And how delicious would that be? Watching the men of the Red Keep play chess for their own advantages, while the women themselves play their own game. They are strong, and if we remind ourselves, how much we liked Cersei and Dany from Game of Thrones — watching a whole show about women fighting the patriarchy, while also trying to ascend to the throne, will be so much fun.
Ultimately, “The Rogue Prince” has started to lay down the foundation of this plot, especially when we see Rhaenyra confront Daemon. It was probably the best scene of the episode. Not only does it show us that Rhaenyra is a fighter, and will fight her father, and whomever else dismisses her, but sheds light on the relationship she has with Daemon; a relationship we know that leads to marriage at some point down the line.
Personally, I haven’t read the books. But I do find myself intrigued by this relationship, and what unity between these two characters could mean for the Kingdom. Right now, Rhaenyra’s strength and Daemon’s ruthlessness kind of seem like a great match to rule together, no?
Episode two set a lot up — the King announcing he’s marrying Alicent, Rhaenyra’s best friend, to Corlys allying with Daemon, and ends on a shot of some very creepy pirates that seem to come to be very happy about feeding living men to crabs? Relation to the crab feeder, perhaps? Probably!

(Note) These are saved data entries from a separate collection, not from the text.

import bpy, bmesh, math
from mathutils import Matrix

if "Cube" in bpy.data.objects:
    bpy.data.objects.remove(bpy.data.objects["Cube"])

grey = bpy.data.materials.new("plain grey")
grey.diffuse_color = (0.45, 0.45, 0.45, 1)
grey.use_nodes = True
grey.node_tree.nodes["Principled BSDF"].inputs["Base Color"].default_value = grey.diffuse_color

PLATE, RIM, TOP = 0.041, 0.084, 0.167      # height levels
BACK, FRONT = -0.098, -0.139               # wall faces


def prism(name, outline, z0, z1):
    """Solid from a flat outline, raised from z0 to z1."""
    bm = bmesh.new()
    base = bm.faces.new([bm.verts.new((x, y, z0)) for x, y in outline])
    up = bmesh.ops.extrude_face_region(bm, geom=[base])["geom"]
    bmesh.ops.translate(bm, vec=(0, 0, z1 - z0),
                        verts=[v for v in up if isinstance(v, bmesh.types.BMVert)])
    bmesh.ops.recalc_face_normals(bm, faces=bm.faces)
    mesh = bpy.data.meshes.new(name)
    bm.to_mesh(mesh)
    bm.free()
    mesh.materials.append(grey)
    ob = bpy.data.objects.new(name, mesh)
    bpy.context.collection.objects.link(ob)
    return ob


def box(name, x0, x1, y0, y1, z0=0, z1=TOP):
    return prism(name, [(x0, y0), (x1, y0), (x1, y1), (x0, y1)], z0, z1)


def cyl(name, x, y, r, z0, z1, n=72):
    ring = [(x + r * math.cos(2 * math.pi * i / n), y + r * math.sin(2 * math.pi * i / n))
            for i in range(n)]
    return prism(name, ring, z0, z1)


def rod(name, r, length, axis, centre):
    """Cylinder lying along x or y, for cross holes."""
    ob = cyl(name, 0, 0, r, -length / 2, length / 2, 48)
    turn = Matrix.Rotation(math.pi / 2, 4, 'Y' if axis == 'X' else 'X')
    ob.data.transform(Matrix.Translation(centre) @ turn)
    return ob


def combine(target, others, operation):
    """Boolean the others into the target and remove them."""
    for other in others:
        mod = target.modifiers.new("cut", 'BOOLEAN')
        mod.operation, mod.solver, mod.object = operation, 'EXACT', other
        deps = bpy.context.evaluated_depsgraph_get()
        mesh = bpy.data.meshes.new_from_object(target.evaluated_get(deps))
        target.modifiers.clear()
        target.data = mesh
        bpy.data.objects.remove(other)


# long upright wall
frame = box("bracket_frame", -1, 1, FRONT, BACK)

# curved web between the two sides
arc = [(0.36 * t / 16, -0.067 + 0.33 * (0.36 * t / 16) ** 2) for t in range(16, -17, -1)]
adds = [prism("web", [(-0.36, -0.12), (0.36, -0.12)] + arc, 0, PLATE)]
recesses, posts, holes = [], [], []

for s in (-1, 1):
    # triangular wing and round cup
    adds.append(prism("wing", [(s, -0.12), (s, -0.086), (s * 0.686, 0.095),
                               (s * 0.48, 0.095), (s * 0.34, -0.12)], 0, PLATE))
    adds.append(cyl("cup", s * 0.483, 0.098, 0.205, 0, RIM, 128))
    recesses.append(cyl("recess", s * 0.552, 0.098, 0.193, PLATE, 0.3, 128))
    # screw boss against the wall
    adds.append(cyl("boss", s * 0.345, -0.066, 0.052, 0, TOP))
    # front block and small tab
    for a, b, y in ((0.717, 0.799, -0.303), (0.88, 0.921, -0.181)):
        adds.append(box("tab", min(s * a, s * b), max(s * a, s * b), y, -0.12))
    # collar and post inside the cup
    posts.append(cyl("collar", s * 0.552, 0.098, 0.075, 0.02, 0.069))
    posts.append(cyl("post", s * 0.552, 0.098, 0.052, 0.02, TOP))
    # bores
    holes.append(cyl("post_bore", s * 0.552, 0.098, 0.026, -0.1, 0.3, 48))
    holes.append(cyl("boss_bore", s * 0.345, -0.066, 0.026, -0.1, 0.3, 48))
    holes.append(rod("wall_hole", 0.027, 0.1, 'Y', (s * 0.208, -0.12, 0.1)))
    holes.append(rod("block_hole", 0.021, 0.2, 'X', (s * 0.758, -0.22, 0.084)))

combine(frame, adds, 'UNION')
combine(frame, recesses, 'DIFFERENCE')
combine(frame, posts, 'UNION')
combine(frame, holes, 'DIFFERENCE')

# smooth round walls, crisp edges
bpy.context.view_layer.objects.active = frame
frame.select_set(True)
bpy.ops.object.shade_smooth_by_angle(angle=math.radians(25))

Only time will tell — and we cannot wait for it!
House of the Dragon Thoughts About 1×02:
- My husband is still not fully following who everyone is. TBH, neither am I. Sometimes, I’m still googling what is happening.
- The show’s dialogue is lacking. It doesn’t sound old enough, and it’s definitely not witty enough. I need a Tyrion-esque character who can be sarcastic and smart, all at the same time. Someone page Aaron Sorkin, please.
- The CGI budget still looks like it’s being stretched. The dragons and the flesh-eating crabs just didn’t do anything for me the way Dany’s kids did.
- I like Viserys. They have done a great job at showing that this is just a guy who’s trying his best. He’s not particularly good at it, but he definitely deserves an A for participation, ya know?
House of the Dragon airs on HBO on Sundays at 9 P.M EST.